What is a Watershed and why should I care?
Where does a raindrop go when it falls on the ground? It depends on where you live – more specifically, in which watershed. A watershed is an area of land in which all water drains to a common outlet, or a larger body of water such as a river or lake. Each drop of rain that falls within the watershed ends up in the same place. Try this simulation based on USGS data to find out where a raindrop will go after it hits the ground in your backyard.
In Ithaca, which is part of the Cayuga Lake Watershed, rainwater flows into Cayuga Lake and eventually makes its way to the Great Lakes. Water from surrounding areas mainly enters the lake at the south end and flows out to the north through the Seneca River, or the Cayuga-Seneca Canal. About half of the land in the watershed is used for farming, while 7% is developed. Natural areas make up the remainder of the land.
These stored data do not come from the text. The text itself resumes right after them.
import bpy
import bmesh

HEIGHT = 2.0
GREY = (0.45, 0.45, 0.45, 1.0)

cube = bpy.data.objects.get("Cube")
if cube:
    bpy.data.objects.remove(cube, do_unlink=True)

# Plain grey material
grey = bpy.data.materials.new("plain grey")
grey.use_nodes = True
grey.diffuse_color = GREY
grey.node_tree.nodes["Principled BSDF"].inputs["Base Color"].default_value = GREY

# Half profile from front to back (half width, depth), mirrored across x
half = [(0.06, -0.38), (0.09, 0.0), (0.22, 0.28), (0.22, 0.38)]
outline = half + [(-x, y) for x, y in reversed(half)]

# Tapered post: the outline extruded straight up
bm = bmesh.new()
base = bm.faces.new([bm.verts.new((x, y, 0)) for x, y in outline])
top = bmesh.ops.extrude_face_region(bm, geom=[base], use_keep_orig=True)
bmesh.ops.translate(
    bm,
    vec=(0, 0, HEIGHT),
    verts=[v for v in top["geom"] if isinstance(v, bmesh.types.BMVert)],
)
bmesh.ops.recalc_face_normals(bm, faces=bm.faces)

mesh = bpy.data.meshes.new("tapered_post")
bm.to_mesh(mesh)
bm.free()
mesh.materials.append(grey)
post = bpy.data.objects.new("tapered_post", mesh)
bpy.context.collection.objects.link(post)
Rain that falls within the watershed passes across the landscape on its way to Cayuga Lake.
As water flows across forests and fields and freeways, it picks up sediment and pollutants in its path and carries them to the lake. Eroded soil from farms and construction sites harms aquatic organisms by clouding the water. Soil also carries pollutants, including fertilizer from lawns and agricultural fields, that can end up in Cayuga Lake. An excess of nutrients in the lake can cause eutrophication or harmful algal blooms (HABs). The problems caused by runoff are made worse by impervious surfaces such as parking lots and roadways. These surfaces funnel stormwater into rivers and lakes without allowing it to drain into the ground.
It’s vitally important for our watershed, and any watershed for that matter, to be healthy. After rain water falls to earth, it should be able to pass through the soil and waterways without picking up pollutants and carrying them onward where plants, animals and humans might end up absorbing them.
You can help monitor Cayuga Lake’s health by joining us for a Lake Monitoring Cruise. On board, you might examine plankton under a microscope or sample sediment from under the lake. After you disembark from the MV Teal, you can continue to serve as a steward for Cayuga Lake and/or the watershed in which you live. Check out these Lake Friendly Living tips from our friends at the Cayuga Lake Watershed Network to learn how!